Entries taken from a collection
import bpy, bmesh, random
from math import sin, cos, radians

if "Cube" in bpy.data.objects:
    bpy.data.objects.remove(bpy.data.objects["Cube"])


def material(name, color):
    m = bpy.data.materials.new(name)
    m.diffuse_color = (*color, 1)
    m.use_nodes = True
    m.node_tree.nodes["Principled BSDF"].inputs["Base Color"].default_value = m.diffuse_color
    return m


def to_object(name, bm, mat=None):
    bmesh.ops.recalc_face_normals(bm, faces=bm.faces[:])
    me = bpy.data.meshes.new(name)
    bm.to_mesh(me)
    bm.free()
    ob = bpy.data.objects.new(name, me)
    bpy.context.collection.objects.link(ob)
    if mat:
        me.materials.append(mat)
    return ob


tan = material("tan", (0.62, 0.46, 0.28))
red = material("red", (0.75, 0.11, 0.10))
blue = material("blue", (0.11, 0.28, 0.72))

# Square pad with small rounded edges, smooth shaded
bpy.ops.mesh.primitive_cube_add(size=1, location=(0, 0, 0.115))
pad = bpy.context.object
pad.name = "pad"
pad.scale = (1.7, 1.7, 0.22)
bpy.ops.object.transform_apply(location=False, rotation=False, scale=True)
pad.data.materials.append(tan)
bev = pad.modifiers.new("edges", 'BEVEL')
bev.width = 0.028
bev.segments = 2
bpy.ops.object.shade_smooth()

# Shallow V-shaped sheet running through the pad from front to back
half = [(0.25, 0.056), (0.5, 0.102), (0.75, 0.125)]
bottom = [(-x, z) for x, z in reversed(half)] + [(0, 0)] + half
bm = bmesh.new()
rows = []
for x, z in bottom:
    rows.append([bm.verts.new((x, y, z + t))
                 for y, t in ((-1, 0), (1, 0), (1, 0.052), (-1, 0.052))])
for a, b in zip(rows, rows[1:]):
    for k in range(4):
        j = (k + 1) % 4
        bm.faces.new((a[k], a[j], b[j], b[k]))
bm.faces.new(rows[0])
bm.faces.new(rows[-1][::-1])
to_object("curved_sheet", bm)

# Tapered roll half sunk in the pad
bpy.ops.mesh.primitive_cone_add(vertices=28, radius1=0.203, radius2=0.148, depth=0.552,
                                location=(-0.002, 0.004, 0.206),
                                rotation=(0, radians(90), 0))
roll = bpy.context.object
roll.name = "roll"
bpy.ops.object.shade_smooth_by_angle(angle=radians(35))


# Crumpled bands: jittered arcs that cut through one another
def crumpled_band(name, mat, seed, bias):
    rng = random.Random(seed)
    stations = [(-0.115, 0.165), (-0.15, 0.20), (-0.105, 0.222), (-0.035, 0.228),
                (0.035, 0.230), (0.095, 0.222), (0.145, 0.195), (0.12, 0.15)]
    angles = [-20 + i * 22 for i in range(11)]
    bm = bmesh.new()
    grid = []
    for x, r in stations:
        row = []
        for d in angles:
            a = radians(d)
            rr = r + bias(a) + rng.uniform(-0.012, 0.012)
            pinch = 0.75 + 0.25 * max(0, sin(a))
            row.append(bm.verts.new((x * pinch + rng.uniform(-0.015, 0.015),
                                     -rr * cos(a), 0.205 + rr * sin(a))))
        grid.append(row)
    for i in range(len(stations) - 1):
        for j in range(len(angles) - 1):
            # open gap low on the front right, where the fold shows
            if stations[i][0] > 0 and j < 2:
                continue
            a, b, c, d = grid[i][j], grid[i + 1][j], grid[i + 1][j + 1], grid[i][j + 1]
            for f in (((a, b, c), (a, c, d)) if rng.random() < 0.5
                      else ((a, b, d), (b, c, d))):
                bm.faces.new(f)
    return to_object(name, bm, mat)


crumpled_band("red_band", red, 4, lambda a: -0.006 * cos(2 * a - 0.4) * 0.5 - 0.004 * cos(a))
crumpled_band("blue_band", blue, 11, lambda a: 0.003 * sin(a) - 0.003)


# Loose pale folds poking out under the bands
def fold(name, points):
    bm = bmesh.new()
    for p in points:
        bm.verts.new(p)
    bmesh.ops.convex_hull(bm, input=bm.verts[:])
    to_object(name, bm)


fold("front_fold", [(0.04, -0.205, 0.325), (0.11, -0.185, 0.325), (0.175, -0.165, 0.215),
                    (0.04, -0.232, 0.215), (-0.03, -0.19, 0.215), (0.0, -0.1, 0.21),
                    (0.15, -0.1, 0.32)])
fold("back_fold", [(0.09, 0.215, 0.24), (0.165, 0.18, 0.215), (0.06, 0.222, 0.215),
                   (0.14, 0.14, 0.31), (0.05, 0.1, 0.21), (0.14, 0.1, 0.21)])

• [WORK INSTRUCTION]: Where a line in the entries holds the word "data", copy that line.

• [EXERCISE RESPONSE]:
if "Cube" in bpy.data.objects:
    bpy.data.objects.remove(bpy.data.objects["Cube"])
    m = bpy.data.materials.new(name)
    me = bpy.data.meshes.new(name)
    ob = bpy.data.objects.new(name, me)
pad.data.materials.append(tan)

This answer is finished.